Below are a few bottles in the Argaux collection we think will go great with any number of Cuban dishes.
Best wine for cuban food
- 2019 Anza Diego Magaña Rioja – $31
A Rioja from Rioja, Spain, that’s just waiting to accompany you to your next Guaracha. A classic, elegant, old-vine grown and sustainably farmed Tempranillo-dominant blend, the palate offers notes of cherry and chalk that will complement a simple almond, olive and jamon tapas platter beautifully. Rising star winemaker Diego Magana says that this bottle is his favorite vintage he’s created so far – so get it while the getting’s good!
- 2020 Cargaux Pinot Noir – $45
This bottle provides the perfect and delicious nod to the African influences of Cuban cuisine. A collaborative effort between Storm Wines and Chase Carhartt, the Cargaux Pinot is light with a silky smooth structure and delicate acidity that rolls out the red carpet for the floral, fruity, and spicy flavors. Classic pork dishes like slow-cooked carnitas will find themselves well-matched with this South African red.
- 2021 Origin Santa Cruz Mountains Rosé – $32
We can’t get enough of this delectably drinkable rosé here at Argaux. And paired with a citrusy plate of Mojito Cerdo, we think you’ll understand what we mean. Intentionally created as a flavorful experience, the winemakers at The Lester Family Vineyard curated the incoming grapes to boost and broaden the tates of red berries and citrus fruits within this beautiful bottle. Sip once and enjoy a finish that seems to go on forever.
- 2019 Bachelet-Monnot Maranges Rouge ‘La Fussière’ Premier Cru – $55
A nod to the French influences in Cuban cuisine, this is the wine to grab when Cuban sandwiches are front and center on your lunch menu. Pinot numero dos on our list today, this wine stands out for the spicy undertones afforded by 15% whole cluster vinification – perfect for complementing the buttery crunch of a classic French roll. Expect a smooth and cherry-forward palate to elevate your next mouthful of ham, cheese, and pickles.
- 2019 Cascina Fontana Barbera d’Alba – $39
For casual wine drinkers and seasoned oenophiles alike, this red is an accessible introduction to the vineyards of Italy as well as a distinct display of the Piedmont terroir. Jammy, spicy, floral, and tinged with graphite, the flavors of the Barbera d’Alba will pair perfectly with a barbecued Cuban-style pork tenderloin, or a generous pile of spicy arroz con gandules.
- 2018 DeMorgenzon DMZ Western Cape Chardonnay – $20

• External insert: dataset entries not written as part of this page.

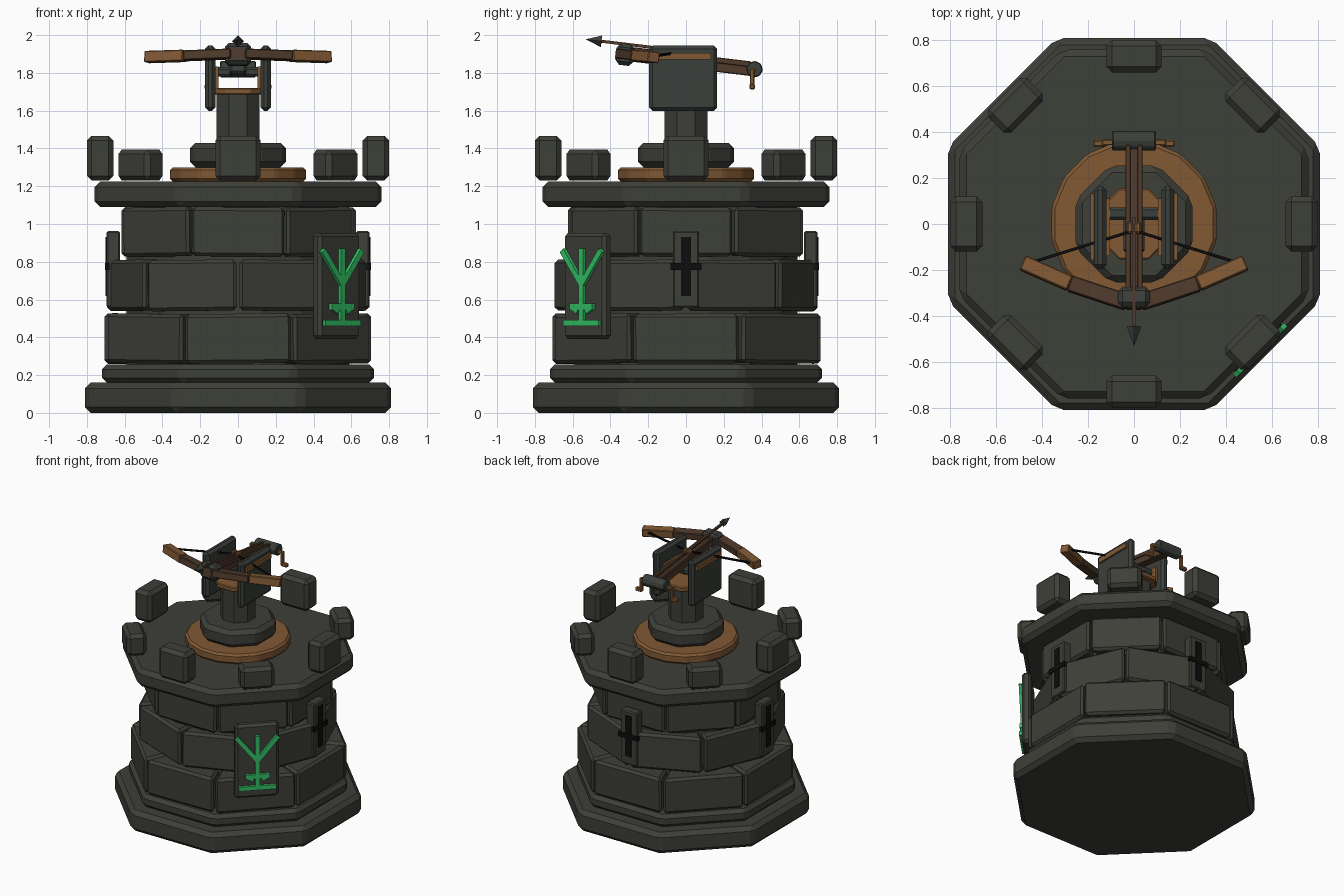
import bpy, bmesh, math, random
from mathutils import Matrix, Vector

random.seed(4)
if "Cube" in bpy.data.objects:
    bpy.data.objects.remove(bpy.data.objects["Cube"])


def material(name, r, g, b):
    m = bpy.data.materials.new(name)
    m.use_nodes = True
    m.diffuse_color = (r, g, b, 1)
    node = m.node_tree.nodes["Principled BSDF"]
    node.inputs["Base Color"].default_value = (r, g, b, 1)
    node.inputs["Roughness"].default_value = 0.9
    return m


STONE = material("dark stone", .048, .050, .040)
IRON = material("grey iron", .044, .050, .043)
WOOD = material("warm wood", .22, .10, .034)
BROWN = material("dark brown wood", .080, .042, .024)
GREEN = material("glowing green", .035, .53, .135)
BLACK = material("black", .004, .004, .004)
I = Matrix.Identity(4)


def turn(deg):
    return Matrix.Rotation(math.radians(deg), 4, 'Z')


def finish(bm, name, mat, bevel=0, matrix=I):
    if bevel:
        bmesh.ops.bevel(bm, geom=bm.edges[:], offset=bevel, segments=1,
                        affect='EDGES', clamp_overlap=True)
    bm.transform(matrix)
    bmesh.ops.recalc_face_normals(bm, faces=bm.faces)
    mesh = bpy.data.meshes.new(name)
    bm.to_mesh(mesh)
    bm.free()
    mesh.materials.append(mat)
    ob = bpy.data.objects.new(name, mesh)
    bpy.context.scene.collection.objects.link(ob)
    return ob


def prism(name, pts, z0, z1, mat, bevel=0, matrix=I):
    bm = bmesh.new()
    low = [bm.verts.new((x, y, z0)) for x, y in pts]
    high = [bm.verts.new((x, y, z1)) for x, y in pts]
    bm.faces.new(low[::-1])
    bm.faces.new(high)
    n = len(pts)
    for i in range(n):
        j = (i + 1) % n
        bm.faces.new((low[i], low[j], high[j], high[i]))
    return finish(bm, name, mat, bevel, matrix)


def drum(name, apothem, z0, z1, mat, bevel=0, sides=8):
    r = apothem / math.cos(math.pi / sides)
    angles = [(i + .5) * math.tau / sides for i in range(sides)]
    return prism(name, [(r * math.cos(a), r * math.sin(a)) for a in angles],
                 z0, z1, mat, bevel)


def box(name, centre, size, mat, bevel=0, matrix=I):
    bm = bmesh.new()
    bmesh.ops.create_cube(bm, size=1, matrix=Matrix.Translation(centre)
                          @ Matrix.Diagonal((*size, 1)))
    return finish(bm, name, mat, bevel, matrix)


def beam(name, a, b, width, height, mat, bevel=0, matrix=I):
    a, b = Vector(a), Vector(b)
    rot = (b - a).to_track_quat('Y', 'Z').to_matrix().to_4x4()
    place = matrix @ Matrix.Translation((a + b) / 2) @ rot
    return box(name, (0, 0, 0), (width, (b - a).length, height), mat, bevel, place)


# Tower body
drum("base_slab", .81, 0, .16, STONE, .03)
drum("base_step", .72, .16, .255, STONE, .025)
drum("tower_core", .59, .2, 1.12, STONE, 0, 16)
drum("platform", .76, 1.09, 1.225, STONE, .03)

# Courses of bevelled blocks, alternately offset by half a block
half = math.tan(math.pi / 8)
for row, (apothem, z0, z1, offset) in enumerate(
        [(.71, .262, .525, 0), (.648, .54, .81, 22.5), (.62, .828, 1.088, 0)]):
    for i in range(8):
        out = apothem + random.uniform(-.006, .006)
        w, inner = out * half - .008, .5
        wi = inner * half - .008
        pts = [(-w, -out), (w, -out), (wi, -inner), (-wi, -inner)]
        wobble = Matrix.Rotation(random.uniform(-.012, .012), 4, 'Y')
        mid = Matrix.Translation((0, 0, (z0 + z1) / 2))
        h = (z1 - z0) / 2
        prism(f"wall_block_{row}_{i}", pts, -h, h, STONE, .018,
              turn(45 * i + offset) @ mid @ wobble)

# Battlements, taller on the main axes
for i in range(8):
    h = .165 if i % 2 else .237
    box(f"merlon_{i}", (0, -.73, 1.23 + h / 2), (.24, .14, h), STONE, .025, turn(45 * i))

# Arrow slits on three sides
for i in (1, 2, 3):
    m = turn(90 * i)
    box(f"slit_plate_{i}", (0, -.66, .76), (.14, .07, .405), STONE, .008, m)
    box(f"slit_upright_{i}", (0, -.696, .775), (.054, .009, .31), BLACK, 0, m)
    box(f"slit_crossbar_{i}", (0, -.692, .775), (.165, .022, .035), BLACK, 0, m)

# Plaque with a raised green sign
m = turn(45)
box("sign_plaque", (0, -.735, .672), (.31, .065, .56), STONE, .018, m)
y = -.777
box("sign_stem", (0, y, .67), (.032, .022, .4), GREEN, 0, m)
box("sign_foot", (0, y, .475), (.265, .022, .032), GREEN, 0, m)
box("sign_bar", (0, y, .562), (.17, .022, .032), GREEN, 0, m)
for s in (-1, 1):
    beam(f"sign_arm_{s}", (0, y, .68), (s * .145, y, .86), .022, .032, GREEN, 0, m)
    beam(f"sign_tick_{s}", (s * .03, y, .535), (s * .075, y, .56), .02, .025, GREEN, 0, m)

# Turret pedestal
drum("turntable_ring", .36, 1.225, 1.3, WOOD, .015, 16)
drum("pedestal", .255, 1.3, 1.43, STONE, .03)
drum("column", .115, 1.42, 1.69, STONE)
drum("pivot_disc", .155, 1.685, 1.72, WOOD, .006)
for s in (-1, 1):
    box(f"side_plate_{s}", (s * .147, -.015, 1.772), (.056, .36, .345), IRON, .018)
    box(f"inner_liner_{s}", (s * .112, -.015, 1.775), (.016, .25, .12), WOOD)
    box(f"outer_rail_{s}", (s * .181, -.012, 1.888), (.016, .29, .036), WOOD)
box("axle", (0, .045, 1.805), (.24, .055, .05), IRON, .012)

# Tilted crossbow
T = Matrix.Translation((0, 0, 1.853)) @ Matrix.Rotation(-.12, 4, 'X')
box("stock", (0, 0, 0), (.06, .72, .056), BROWN, .004, T)
for s in (-1, 1):
    box(f"stock_rail_{s}", (s * .026, 0, .034), (.022, .68, .03), BROWN, .003, T)
box("bow_clamp", (0, -.325, .005), (.14, .09, .115), IRON, .02, T)
box("stock_end", (0, -.371, .005), (.062, .008, .062), BROWN, 0, T)
box("trigger_block", (0, -.02, -.045), (.09, .2, .05), IRON, .012, T)
for s in (-1, 1):
    joint, tip = (s * .28, -.262, .006), (s * .485, -.172, .01)
    beam(f"bow_inner_limb_{s}", (s * .03, -.345, .006), joint, .07, .052, BROWN, .005, T)
    beam(f"bow_outer_limb_{s}", joint, tip, .066, .06, WOOD, .005, T)
    beam(f"bowstring_{s}", (s * .44, -.168, .015), (0, -.035, .055), .012, .012, BLACK, 0, T)
    box(f"string_catch_{s}", (s * .018, -.025, .06), (.026, .05, .035), WOOD, .008, T)

# Bolt with a four-sided head
beam("bolt_shaft", (0, .02, .06), (0, -.48, .06), .016, .016, BROWN, 0, T)
bm = bmesh.new()
bmesh.ops.create_cone(bm, cap_ends=True, segments=4, radius1=.031, radius2=0, depth=.085)
finish(bm, "bolt_head", IRON, 0,
       T @ Matrix.Translation((0, -.5, .06)) @ Matrix.Rotation(math.pi / 2, 4, 'X'))

# Winch with a crank at each end
bm = bmesh.new()
bmesh.ops.create_cone(bm, cap_ends=True, segments=8, radius1=.045, radius2=.045, depth=.19)
finish(bm, "winch_drum", IRON, .006,
       T @ Matrix.Translation((0, .364, .01)) @ Matrix.Rotation(math.pi / 2, 4, 'Y'))
for s in (-1, 1):
    box(f"crank_axle_{s}", (s * .11, .355, 1.81), (.06, .024, .024), WOOD, .004)
    box(f"crank_arm_{s}", (s * .13, .35, 1.77), (.022, .024, .1), WOOD, .004)
    box(f"crank_grip_{s}", (s * .15, .35, 1.727), (.055, .03, .028), WOOD, .006)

Another classic from the Cape, the DMZ is a South African Chardonnay we’re convinced must have been made with a Cuban-style dish of seafood ceviche with avocado in mind. Vanilla, apple, and caramel call back to the quintessential baked-good-ness of a traditional Chardonnay, and notes of pineapple and peach give it a tropical edge that promise to make this the latest island favorite.
- 2020 Norris Ribbon Ridge Dry Riesling – $35
Sweet, dry, and delicate, what better way to end the article than with a viticultural match to a true Cuban classic, Ropa Vieja? The fatty red dish is full of vibrant flavors coming from paprika, peppers, onions, and oregano, and needs a little lightening from a sweet and citrusy pair to bring out the best in those ingredients and elevate the experience overall. This delicious Oregonian Riesling is absolutely the answer.
If you want to dive a little deeper into which bottles in the Argaux collection go with certain cuisines (or single ingredients for that matter) there’s a lot more going on over at the Argaux blog. Does the mention of jamon have your mouth watering? Learn more about viticultural matches for ham here. If you’re looking to get cute with your pork products, check out Argaux’s best bottles for a charcuterie board here.
Or, if you’re looking for something really, really specific we didn’t mention above, connect with our Pocket Somm app for a personalized recommendation from an in-house sommelier.